The 2010 Academy Award Nominees for Best Picture are:
Avatar 20th Century Fox
*** -4 (PG-13)
AVATAR is a visually stunning, but sometimes slow, often shallow, and ultimately abhorrent, science fiction adventure pitting evil human beings against heroic, spiritually sensitive, one dimensional aliens on the planet Pandora, who worship a false diety and nature. Too graphically intense for children, AVATAR has an abhorrent New Age, pagan, anti-capitalist, anti-human worldview that promotes goddess worship and the destruction of the human race.
The Blind Side Warner Bros.
**** -1 (PG-13)
THE BLIND SIDE is a compelling, feel-great drama that tells the true story of Michael Oher, a homeless young black teenager who is welcomed into a wealthy white Christian family. Though there are minor elements requiring caution for children, this wonderful drama is a faith filled, truly inspiring movie with overt Christian values.

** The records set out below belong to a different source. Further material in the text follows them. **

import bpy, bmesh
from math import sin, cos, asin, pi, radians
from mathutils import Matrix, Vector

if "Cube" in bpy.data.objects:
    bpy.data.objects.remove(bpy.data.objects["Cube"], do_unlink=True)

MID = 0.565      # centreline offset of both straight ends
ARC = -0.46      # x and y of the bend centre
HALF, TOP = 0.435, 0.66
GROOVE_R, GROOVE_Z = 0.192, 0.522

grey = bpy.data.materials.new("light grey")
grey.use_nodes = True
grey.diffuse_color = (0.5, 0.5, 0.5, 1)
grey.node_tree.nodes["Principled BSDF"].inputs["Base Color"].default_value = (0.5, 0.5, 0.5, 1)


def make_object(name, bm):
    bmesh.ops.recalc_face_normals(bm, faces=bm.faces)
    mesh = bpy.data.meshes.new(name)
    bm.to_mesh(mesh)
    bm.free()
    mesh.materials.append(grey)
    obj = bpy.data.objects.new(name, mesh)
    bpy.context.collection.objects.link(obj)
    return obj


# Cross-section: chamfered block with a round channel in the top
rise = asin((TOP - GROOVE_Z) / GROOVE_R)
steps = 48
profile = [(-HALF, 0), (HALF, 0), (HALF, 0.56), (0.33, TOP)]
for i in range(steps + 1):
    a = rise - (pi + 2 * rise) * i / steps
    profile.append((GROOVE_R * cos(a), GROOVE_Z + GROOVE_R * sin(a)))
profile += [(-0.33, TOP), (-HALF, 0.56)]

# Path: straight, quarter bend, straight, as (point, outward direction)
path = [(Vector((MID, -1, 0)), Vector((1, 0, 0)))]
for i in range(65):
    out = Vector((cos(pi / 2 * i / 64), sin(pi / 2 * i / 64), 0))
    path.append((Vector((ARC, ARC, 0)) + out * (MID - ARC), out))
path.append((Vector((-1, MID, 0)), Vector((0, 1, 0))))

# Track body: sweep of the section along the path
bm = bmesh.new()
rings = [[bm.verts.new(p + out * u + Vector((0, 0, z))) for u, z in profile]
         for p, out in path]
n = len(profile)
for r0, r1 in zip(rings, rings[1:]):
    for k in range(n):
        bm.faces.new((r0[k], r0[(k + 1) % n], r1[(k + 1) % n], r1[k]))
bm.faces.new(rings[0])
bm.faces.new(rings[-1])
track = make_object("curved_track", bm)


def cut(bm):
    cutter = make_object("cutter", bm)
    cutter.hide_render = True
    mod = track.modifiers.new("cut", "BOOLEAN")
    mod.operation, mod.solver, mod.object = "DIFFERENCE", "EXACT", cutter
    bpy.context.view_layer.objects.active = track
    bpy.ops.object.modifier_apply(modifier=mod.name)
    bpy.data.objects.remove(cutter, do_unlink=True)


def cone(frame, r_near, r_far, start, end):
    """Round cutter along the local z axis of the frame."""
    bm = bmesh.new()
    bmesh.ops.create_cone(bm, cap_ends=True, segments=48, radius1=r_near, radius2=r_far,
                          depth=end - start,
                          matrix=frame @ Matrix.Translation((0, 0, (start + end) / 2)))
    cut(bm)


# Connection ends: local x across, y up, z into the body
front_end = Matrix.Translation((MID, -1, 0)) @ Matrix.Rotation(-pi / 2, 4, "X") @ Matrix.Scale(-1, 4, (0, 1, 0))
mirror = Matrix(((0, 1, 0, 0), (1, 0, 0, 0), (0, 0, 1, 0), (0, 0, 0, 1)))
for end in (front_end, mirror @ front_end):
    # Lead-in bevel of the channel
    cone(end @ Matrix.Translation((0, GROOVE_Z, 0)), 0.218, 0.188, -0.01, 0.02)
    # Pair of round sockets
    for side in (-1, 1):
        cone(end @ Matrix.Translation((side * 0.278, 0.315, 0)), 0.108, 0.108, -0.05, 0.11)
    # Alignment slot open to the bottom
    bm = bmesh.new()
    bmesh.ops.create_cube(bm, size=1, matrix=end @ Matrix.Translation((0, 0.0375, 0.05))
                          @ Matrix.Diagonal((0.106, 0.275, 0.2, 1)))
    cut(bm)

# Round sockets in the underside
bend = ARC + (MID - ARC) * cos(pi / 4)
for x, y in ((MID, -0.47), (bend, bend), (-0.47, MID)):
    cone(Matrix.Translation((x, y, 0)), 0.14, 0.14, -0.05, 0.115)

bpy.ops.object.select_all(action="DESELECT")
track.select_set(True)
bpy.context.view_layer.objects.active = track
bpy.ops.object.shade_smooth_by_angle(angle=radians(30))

District 9 TriStar Pictures/Sony Pictures Entertainment
**** -2 (R)
DISTRICT 9 is an intense science fiction thriller that portrays a man’s attempt to hide and survive, after an alien virus he contracted makes him the most hunted – and most valuable – man in the world. DISTRICT 9 is very well produced, putting viewers on the edge of their seats, but, despite some redemptive content, moviegoers should use extreme caution because of the movie’s anti-human agenda, graphic violence, excessive foul language, slightly mixed pagan worldview, and occult content.
An Education Sony Pictures Classics

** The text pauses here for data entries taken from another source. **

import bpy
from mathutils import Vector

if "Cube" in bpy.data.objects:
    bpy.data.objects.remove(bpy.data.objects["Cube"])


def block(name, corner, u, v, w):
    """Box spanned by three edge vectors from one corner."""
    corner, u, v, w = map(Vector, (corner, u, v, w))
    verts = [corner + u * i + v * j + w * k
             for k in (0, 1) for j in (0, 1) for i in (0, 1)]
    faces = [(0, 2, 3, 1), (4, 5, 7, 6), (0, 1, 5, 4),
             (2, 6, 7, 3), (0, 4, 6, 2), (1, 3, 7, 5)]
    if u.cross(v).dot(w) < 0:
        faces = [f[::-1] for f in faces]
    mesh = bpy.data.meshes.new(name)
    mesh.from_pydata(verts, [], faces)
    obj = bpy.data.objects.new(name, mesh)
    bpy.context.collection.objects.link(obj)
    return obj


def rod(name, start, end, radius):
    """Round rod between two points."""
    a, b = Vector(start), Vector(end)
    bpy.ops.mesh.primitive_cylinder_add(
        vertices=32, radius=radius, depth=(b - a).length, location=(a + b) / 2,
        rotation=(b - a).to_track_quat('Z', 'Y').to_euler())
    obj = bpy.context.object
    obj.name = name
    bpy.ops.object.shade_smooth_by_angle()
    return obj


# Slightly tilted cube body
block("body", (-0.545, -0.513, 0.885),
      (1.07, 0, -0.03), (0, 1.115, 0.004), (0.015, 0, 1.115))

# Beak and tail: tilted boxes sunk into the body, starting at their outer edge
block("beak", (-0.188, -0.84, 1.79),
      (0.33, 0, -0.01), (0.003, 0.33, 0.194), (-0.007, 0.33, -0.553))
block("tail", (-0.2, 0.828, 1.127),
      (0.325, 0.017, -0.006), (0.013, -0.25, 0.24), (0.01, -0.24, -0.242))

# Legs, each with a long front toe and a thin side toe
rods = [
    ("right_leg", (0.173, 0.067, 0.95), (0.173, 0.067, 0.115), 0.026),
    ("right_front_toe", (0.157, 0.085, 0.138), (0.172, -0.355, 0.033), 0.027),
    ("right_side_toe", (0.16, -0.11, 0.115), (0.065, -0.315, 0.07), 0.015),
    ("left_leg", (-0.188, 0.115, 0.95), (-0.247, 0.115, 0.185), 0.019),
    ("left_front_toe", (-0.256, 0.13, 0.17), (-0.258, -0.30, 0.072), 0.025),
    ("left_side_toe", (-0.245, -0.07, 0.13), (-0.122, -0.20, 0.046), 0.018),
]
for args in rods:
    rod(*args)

*** -2 (PG-13)
Set in Britain in 1961, AN EDUCATION is the story of Jenny, a high school senior whose plans on attending Oxford are jeopardized when she meets a wealthy older man who introduces her into a “high society” life. Caution and discernment is required because of the nature of the older man and minor girl, although the movie ultimately has a moral outcome.
The Hurt Locker Summit Entertainment

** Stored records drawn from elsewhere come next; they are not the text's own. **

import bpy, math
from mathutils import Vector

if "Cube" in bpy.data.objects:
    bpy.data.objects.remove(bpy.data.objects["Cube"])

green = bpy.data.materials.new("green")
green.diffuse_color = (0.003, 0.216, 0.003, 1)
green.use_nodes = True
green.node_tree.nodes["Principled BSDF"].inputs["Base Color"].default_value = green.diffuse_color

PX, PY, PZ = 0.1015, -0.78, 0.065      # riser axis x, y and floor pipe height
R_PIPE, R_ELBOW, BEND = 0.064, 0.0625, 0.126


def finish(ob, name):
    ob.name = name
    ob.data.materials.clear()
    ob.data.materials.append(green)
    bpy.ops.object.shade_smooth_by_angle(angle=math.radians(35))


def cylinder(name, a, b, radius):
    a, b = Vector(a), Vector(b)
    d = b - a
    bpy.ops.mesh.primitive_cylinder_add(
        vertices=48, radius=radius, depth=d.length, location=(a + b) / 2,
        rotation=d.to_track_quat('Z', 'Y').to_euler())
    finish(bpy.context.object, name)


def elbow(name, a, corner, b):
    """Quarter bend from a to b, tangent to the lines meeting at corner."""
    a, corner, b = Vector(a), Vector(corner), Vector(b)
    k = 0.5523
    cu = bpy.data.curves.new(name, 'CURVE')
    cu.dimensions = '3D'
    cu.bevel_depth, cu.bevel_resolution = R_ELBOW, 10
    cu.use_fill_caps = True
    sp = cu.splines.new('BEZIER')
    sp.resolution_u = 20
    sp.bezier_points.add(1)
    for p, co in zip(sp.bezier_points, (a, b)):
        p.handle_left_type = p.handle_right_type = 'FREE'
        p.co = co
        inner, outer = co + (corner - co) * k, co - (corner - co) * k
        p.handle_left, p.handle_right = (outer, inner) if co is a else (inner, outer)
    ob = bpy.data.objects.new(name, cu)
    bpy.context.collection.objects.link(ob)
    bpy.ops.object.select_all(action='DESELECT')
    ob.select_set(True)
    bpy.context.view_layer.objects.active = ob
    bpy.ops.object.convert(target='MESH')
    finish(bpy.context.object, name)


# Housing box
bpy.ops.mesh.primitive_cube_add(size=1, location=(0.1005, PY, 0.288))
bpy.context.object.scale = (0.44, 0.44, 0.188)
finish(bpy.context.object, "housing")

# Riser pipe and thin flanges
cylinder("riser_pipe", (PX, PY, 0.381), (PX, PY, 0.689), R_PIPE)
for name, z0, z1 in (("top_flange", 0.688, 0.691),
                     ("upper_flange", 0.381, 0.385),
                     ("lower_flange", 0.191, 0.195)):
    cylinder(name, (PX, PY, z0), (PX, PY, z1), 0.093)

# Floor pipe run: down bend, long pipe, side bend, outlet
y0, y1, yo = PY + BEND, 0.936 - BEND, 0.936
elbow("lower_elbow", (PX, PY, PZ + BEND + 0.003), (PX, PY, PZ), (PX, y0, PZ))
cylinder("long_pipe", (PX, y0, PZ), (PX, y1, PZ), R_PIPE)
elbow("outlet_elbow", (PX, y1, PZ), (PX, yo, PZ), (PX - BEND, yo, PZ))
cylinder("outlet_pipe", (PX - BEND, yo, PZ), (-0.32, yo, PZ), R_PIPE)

**** -2 (R)
THE HURT LOCKER is a compelling, suspenseful war drama centering on three soldiers who are part of an elite squad that disarms bombs in Iraq. This thrilling drama is extremely well written and well directed, but contains very strong wartime violence, plenty of foul language and a false equation of war with pushing the edge excitement, so extreme caution is advised.
Inglourious Basterds The Weinstein Company and Universal Studios
**** -3 (R)
Quentin Tarantino’s INGLOURIOUS BASTERDS stars Brad Pitt in a suspenseful story about two plots to kill Adolf Hitler and the German High Command during World War II in 1944. INGLOURIOUS BASTERDS is an exhilarating, audacious, and riveting war movie, but it includes extreme and gratuitous bloody violence, plenty of strong foul language, a short sex scene, and a message of revenge and brutality that is too merciless.
Precious Lions Gate Entertainment
*** -2 (R)
PRECIOUS is the true story of a 16-year-old African-American woman, Claireece “Precious” Jones, who was raped by her father repeatedly from the age of three and was hated and abused by her mother until a lesbian teacher helps her survive and triumph. Disturbing abuse, rape, and foul language, combined with eclectic production techniques, slightly diminish this powerful story.
A Serious Man Focus Features
*** -3 (R)
A SERIOUS MAN is a quirky comedy from the Coen Brothers about a Jewish professor in 1967 in Middle America who suffers a host of personal and family problems but receives little valuable help from the rabbis at his synagogue. A SERIOUS MAN is well made and has some positive moments but lacks theological depth, contains some lewd content, and eventually leaves the viewer groping for guidance, insight, and closure.
Up Walt Disney Pictures, Pixar Animation Studios
**** +3 (PG)
UP, another classic animated feature from Pixar and Disney, is about a 78-year-old widower and a young boy scout who find the adventure of a lifetime on a jungle plateau in Venezuela full of unknown dangers. UP is another heartfelt, family-friendly, utterly delightful animated classic from the wonderful team at Pixar and Disney.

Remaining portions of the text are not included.